I never needed a mirror, for all that I saw around me all the time was me. Or atleast I thought so, if lush green leaves and moist, brown branches were anything to go by. I stood here under the sun and the rain. I stood here despite having no one to cause me pain. I still grew.
One day all the lives that I thought were me were chopped off. I was all that remained of my kind. Massive blocks were raised by other lives , facing me. These blocks, it seemed, were meant to encage lives like the ones that raised it. Patches , of me, were grown here and there in a rather predictable manner, quite contrary to how lives like me grow.
During daytime I would watch the encaged lives outside in front of me, doing things. They all seemed to share an emotion that I had not quite felt before ever in my life. It never made me feel good. But there were these rare occasions when they felt lighter and I would go back to being myself again. That’s when I learnt what pain meant and what peace did.
Sometimes I watched one life deliberately causing pain to the other lives of its kind. And sometimes I would watch all lives raising slogans against the one that tyrannised. And every time they did that I wanted to bow down to them. These were the only instances when I saw myself in humans.

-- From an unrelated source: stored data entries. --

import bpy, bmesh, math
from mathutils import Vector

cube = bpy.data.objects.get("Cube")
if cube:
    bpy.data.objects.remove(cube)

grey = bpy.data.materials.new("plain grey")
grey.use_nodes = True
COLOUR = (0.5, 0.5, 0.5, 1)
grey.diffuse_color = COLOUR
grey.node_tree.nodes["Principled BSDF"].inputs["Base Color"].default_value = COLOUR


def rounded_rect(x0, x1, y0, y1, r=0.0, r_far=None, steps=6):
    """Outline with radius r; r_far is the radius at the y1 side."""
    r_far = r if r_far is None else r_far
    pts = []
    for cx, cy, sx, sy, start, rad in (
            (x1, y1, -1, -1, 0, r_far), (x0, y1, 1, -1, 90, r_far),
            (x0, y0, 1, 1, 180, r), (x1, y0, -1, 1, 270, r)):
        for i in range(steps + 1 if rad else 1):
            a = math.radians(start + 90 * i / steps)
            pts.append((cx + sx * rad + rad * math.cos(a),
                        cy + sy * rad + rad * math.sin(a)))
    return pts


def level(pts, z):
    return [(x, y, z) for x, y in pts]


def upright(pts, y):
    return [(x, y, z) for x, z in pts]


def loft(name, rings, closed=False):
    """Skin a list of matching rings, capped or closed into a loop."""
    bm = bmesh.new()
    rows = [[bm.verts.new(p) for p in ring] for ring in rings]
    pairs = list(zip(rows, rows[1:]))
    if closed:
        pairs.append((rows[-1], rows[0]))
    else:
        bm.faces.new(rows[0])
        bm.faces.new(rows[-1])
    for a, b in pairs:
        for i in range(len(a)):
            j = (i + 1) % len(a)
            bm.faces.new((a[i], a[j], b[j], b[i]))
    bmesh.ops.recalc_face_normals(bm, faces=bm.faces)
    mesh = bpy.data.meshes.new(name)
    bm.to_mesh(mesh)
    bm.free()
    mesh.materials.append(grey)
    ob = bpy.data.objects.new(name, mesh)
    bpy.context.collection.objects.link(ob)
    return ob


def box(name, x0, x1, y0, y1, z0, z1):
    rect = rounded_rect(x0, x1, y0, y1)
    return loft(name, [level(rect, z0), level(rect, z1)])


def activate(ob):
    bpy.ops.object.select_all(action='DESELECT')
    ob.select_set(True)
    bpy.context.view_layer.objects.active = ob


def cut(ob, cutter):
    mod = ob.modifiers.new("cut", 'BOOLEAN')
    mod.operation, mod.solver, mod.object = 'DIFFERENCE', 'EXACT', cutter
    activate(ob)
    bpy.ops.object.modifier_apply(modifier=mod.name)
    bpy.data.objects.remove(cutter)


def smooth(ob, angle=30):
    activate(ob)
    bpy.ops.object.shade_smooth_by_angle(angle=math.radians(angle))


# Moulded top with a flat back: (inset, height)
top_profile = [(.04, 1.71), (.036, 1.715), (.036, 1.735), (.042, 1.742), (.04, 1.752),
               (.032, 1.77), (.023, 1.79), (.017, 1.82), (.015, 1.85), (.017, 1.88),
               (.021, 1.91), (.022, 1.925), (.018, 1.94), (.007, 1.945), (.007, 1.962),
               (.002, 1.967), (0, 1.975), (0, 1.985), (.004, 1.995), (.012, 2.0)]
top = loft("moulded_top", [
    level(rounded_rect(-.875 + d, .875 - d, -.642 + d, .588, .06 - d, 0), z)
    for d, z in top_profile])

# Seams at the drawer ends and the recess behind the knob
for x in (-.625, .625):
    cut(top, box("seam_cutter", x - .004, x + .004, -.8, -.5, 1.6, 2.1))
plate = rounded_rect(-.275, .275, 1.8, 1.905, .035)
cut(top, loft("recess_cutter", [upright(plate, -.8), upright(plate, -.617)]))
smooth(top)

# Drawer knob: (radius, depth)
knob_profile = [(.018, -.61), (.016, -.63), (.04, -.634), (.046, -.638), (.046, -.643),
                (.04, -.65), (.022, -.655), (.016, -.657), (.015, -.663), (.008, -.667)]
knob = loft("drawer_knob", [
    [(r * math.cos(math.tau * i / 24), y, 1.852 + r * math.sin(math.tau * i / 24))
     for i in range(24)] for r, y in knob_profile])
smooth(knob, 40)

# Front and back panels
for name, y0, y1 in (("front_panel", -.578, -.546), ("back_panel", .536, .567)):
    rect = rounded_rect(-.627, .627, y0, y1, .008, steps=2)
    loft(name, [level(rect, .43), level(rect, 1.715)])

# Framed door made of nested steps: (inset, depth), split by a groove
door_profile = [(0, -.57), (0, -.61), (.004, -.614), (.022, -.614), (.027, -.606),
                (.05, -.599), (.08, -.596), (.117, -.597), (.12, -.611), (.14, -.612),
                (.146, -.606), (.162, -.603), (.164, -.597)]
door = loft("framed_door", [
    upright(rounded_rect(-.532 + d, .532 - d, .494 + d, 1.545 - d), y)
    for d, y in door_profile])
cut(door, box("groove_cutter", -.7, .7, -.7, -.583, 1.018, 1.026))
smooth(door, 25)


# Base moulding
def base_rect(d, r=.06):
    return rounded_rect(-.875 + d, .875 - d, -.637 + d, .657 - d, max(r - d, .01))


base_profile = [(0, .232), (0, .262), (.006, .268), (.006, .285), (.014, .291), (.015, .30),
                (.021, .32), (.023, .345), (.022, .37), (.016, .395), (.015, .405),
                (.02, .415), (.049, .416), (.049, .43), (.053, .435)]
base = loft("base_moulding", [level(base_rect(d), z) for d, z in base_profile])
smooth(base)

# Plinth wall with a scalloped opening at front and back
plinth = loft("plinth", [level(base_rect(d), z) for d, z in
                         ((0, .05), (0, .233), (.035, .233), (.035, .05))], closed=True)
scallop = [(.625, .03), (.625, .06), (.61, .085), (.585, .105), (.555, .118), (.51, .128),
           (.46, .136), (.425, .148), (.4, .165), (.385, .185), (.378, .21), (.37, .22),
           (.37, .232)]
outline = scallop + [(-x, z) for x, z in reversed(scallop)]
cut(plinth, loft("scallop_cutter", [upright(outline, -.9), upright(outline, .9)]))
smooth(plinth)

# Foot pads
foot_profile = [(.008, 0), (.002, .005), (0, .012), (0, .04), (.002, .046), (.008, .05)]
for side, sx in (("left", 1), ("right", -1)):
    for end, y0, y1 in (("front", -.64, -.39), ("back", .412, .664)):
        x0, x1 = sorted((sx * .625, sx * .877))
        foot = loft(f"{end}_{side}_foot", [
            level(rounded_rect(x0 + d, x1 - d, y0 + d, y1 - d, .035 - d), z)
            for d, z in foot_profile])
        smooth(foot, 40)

One day it was all over. No one was imprisoned. No one was inflicting pain. No one was exhibiting acts of bravery or oneness. It was over. But I had still grown during this phase.

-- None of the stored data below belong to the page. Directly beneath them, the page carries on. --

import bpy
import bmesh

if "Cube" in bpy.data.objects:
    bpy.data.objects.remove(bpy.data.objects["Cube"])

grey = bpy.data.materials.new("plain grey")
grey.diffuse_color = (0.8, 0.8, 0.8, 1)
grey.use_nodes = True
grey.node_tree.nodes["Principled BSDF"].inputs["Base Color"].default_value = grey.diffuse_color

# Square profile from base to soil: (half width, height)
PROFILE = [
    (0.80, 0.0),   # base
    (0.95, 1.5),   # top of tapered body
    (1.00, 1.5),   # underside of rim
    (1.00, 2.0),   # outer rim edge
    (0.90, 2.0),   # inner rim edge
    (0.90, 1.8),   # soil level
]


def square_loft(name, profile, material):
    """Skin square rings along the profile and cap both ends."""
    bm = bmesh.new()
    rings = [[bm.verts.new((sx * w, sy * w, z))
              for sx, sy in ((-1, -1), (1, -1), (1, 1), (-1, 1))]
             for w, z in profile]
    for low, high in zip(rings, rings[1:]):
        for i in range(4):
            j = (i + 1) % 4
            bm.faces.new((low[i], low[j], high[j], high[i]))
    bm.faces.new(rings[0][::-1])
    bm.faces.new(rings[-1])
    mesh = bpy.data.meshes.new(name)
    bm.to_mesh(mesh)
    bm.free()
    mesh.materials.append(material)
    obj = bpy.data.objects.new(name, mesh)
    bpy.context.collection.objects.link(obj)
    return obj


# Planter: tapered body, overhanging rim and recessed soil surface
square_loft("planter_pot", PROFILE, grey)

For a while I rarely saw any humans. The ones that I did see were much like the clouds. And as though none of this ever mattered, again I had grown.
Today, I see people throughout the year. Some talk about the people that were imprisoned. Some listen, while the rest continue talking among themselves. Some laugh while others revere. They have brought me into the limelight calling me the Banyan tree that witnessed all the struggle. I see people taking pictures of me just as I see them taking pictures of the prison.
From peace to struggle to a tourist attraction, I have indeed witnessed it all. The terror, the suppression, the anger, the brotherhood and friendship, the pain, tears and death, the thirst for freedom and the absolute knowing that the thirst shall be quenched…………….. I’ve seen it all, and I have also seen how all of this is now only a mere mention in these premises.
Soon I shall be gone too. The witness shall also diminish into the void that the witnessed disappeared into.
So what is it that matters, she asks, the one writing for me. Is there anything that matters?
Fortunately for her, more than seven decades of observing has blessed me with the answer to her question.
The only thing that matters. The only purpose that ever existed and shall ever exist – change.
You and I are the change.
You and I are the experience. Nothing else matters.
[ P.S: The prison the banyan tree speaks of in this blog is the Cellular Jail in Port Blair, Andaman island. The banyan tree was and is a witness to the freedom struggle of India within the walls of the prison.]